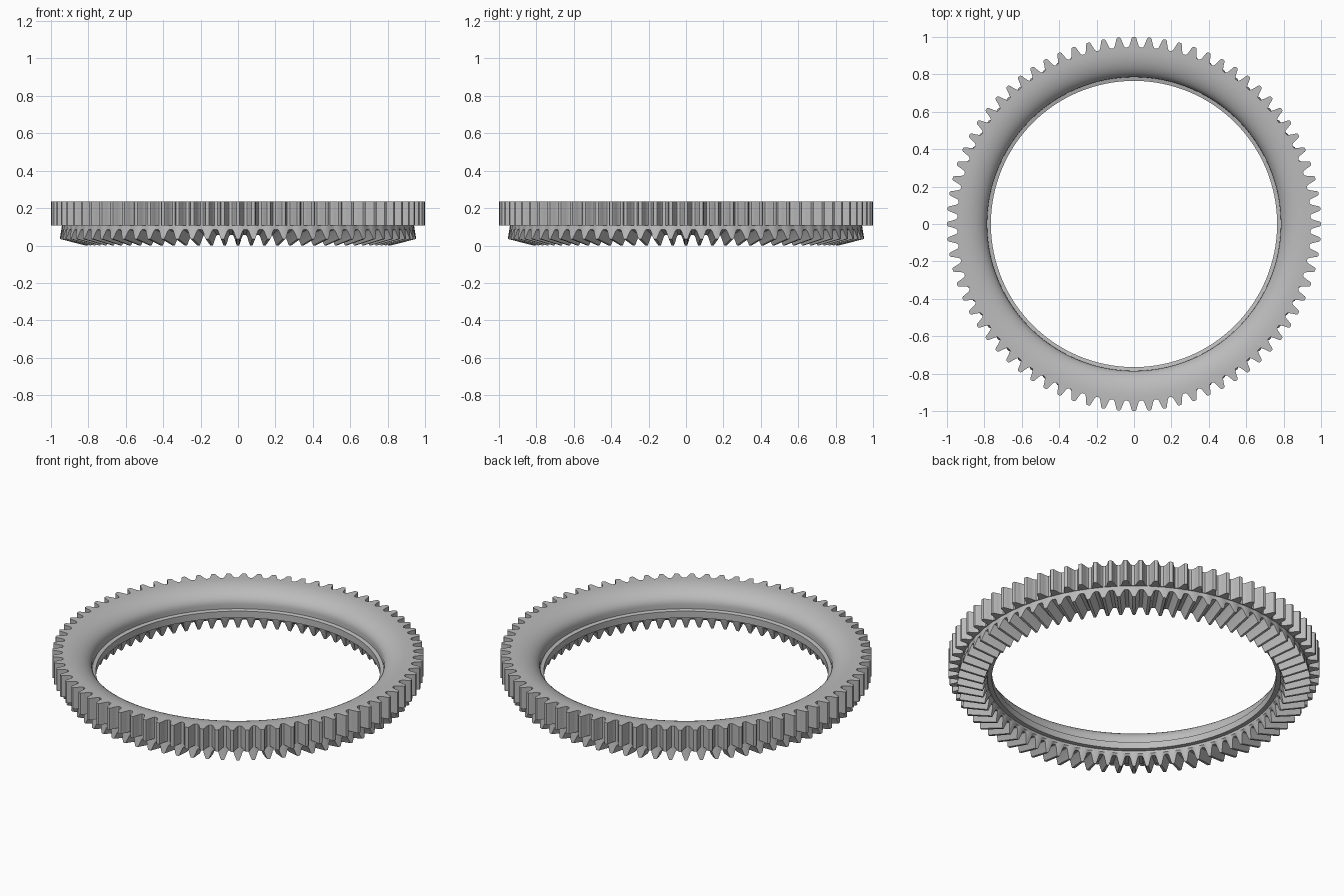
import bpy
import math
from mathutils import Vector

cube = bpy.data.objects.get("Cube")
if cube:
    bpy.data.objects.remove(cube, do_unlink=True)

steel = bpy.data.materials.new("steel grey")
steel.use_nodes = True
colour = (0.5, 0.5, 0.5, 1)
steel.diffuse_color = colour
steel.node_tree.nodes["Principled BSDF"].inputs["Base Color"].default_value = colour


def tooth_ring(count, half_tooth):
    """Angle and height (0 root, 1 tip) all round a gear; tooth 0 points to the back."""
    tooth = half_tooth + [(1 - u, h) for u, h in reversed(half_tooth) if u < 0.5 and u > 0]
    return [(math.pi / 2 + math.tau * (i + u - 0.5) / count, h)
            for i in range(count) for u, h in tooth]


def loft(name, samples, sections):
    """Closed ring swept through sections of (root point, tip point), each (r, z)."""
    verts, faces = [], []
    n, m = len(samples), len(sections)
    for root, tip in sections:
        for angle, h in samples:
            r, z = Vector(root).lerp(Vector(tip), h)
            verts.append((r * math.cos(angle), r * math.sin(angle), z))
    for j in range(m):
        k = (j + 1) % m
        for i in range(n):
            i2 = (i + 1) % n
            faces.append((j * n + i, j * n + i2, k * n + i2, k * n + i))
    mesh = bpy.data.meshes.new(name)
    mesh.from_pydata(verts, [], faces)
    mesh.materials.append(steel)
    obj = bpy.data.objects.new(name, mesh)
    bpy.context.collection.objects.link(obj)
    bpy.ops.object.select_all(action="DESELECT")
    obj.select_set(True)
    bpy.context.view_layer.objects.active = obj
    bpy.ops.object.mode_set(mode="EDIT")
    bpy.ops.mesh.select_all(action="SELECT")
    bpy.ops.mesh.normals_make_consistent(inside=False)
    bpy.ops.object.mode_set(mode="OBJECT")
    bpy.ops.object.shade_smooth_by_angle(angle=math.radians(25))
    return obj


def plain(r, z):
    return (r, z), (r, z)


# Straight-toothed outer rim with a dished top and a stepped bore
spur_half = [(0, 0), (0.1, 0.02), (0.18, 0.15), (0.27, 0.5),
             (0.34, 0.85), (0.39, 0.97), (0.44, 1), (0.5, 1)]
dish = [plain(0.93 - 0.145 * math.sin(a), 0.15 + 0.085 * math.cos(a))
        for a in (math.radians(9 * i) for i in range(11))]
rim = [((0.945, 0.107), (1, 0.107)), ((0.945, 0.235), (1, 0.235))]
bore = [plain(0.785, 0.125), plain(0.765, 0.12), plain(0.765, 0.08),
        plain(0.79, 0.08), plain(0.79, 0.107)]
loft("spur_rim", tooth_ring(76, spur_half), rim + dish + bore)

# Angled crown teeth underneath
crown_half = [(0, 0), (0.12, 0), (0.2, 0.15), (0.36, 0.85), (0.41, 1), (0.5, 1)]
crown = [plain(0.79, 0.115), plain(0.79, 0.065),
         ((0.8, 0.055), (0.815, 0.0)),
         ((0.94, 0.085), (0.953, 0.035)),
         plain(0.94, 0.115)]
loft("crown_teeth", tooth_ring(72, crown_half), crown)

_ _ _ _

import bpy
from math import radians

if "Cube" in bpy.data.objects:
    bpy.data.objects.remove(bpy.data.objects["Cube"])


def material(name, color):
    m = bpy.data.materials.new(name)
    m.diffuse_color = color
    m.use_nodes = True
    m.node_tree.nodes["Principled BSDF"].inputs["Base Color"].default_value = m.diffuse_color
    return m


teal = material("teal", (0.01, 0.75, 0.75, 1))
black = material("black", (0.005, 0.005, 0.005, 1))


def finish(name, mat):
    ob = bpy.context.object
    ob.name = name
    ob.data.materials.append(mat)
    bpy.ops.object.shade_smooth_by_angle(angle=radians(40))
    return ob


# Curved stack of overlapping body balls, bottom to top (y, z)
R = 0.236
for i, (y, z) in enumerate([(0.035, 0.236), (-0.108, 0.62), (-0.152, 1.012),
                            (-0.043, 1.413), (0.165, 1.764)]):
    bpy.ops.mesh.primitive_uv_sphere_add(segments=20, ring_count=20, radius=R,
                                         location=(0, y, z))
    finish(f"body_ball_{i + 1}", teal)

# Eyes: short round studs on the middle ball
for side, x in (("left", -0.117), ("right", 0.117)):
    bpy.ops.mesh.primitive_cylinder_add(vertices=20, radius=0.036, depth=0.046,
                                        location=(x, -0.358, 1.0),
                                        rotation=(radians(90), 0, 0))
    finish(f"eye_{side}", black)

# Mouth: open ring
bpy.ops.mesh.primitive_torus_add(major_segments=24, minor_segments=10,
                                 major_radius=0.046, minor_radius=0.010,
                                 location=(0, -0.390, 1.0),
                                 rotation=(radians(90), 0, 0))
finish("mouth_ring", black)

_ _ _ _

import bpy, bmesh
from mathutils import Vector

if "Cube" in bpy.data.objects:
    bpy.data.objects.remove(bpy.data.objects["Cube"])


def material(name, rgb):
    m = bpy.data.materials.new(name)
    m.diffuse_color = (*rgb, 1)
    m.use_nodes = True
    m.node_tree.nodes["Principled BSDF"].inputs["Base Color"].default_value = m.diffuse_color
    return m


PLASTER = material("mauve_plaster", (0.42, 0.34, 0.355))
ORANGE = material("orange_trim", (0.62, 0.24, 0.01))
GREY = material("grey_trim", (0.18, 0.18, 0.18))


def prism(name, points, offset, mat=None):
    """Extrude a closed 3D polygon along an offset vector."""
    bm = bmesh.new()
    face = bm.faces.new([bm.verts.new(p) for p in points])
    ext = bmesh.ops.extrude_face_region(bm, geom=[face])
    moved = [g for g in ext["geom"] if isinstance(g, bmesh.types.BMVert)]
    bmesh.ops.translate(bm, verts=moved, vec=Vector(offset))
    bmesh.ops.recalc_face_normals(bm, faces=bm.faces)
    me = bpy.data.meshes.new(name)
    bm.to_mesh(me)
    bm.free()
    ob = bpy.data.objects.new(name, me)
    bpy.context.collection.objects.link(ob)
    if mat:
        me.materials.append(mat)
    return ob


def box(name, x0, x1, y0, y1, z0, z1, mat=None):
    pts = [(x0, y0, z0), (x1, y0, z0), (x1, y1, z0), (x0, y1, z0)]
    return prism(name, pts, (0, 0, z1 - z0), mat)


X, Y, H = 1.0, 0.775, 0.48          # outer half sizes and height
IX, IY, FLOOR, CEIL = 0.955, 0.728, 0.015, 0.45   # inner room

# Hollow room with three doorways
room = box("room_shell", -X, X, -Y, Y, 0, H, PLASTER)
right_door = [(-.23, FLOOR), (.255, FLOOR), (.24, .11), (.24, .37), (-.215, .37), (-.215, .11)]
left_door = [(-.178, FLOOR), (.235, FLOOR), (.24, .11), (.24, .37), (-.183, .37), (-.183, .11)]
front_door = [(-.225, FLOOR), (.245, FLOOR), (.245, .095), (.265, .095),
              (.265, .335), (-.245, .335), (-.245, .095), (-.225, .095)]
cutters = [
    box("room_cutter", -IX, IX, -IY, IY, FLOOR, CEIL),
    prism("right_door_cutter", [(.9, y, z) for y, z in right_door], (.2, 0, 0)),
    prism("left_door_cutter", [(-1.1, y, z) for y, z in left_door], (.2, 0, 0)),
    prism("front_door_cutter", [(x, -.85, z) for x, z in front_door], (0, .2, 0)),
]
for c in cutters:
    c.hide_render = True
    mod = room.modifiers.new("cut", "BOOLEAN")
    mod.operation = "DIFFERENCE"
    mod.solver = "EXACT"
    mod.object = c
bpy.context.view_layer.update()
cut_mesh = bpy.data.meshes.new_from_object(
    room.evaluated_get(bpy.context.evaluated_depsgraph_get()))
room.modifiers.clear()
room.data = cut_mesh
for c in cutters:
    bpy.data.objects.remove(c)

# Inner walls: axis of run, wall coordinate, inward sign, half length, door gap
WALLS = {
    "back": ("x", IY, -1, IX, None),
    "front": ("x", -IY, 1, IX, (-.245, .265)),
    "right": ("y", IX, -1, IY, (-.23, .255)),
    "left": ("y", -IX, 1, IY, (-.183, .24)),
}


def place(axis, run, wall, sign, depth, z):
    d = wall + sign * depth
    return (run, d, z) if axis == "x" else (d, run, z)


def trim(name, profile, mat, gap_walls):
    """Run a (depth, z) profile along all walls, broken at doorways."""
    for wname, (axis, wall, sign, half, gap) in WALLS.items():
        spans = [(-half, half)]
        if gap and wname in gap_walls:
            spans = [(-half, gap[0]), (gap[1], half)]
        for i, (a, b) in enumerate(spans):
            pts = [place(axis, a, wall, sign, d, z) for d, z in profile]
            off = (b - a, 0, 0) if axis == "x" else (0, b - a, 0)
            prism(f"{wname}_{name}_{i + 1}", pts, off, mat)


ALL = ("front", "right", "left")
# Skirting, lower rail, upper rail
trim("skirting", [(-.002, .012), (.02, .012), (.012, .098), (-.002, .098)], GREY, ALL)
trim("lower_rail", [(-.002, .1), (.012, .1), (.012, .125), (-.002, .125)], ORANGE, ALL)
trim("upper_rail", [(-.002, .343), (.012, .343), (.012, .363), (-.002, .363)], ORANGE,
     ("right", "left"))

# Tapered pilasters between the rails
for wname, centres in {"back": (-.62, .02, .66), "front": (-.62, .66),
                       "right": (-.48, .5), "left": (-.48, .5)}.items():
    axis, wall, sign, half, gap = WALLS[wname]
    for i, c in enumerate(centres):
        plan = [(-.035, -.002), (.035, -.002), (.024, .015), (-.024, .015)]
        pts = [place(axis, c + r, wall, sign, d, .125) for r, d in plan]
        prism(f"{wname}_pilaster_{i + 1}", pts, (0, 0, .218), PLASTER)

_ _ _ _

To do:
Scan the entries above for the line containing "d = wall + sign * depth", and copy it and all lines after it exactly, down to and including the line containing "(-.002, .125)], ORANGE, ALL)".

Written response:
    d = wall + sign * depth
    return (run, d, z) if axis == "x" else (d, run, z)


def trim(name, profile, mat, gap_walls):
    """Run a (depth, z) profile along all walls, broken at doorways."""
    for wname, (axis, wall, sign, half, gap) in WALLS.items():
        spans = [(-half, half)]
        if gap and wname in gap_walls:
            spans = [(-half, gap[0]), (gap[1], half)]
        for i, (a, b) in enumerate(spans):
            pts = [place(axis, a, wall, sign, d, z) for d, z in profile]
            off = (b - a, 0, 0) if axis == "x" else (0, b - a, 0)
            prism(f"{wname}_{name}_{i + 1}", pts, off, mat)


ALL = ("front", "right", "left")
# Skirting, lower rail, upper rail
trim("skirting", [(-.002, .012), (.02, .012), (.012, .098), (-.002, .098)], GREY, ALL)
trim("lower_rail", [(-.002, .1), (.012, .1), (.012, .125), (-.002, .125)], ORANGE, ALL)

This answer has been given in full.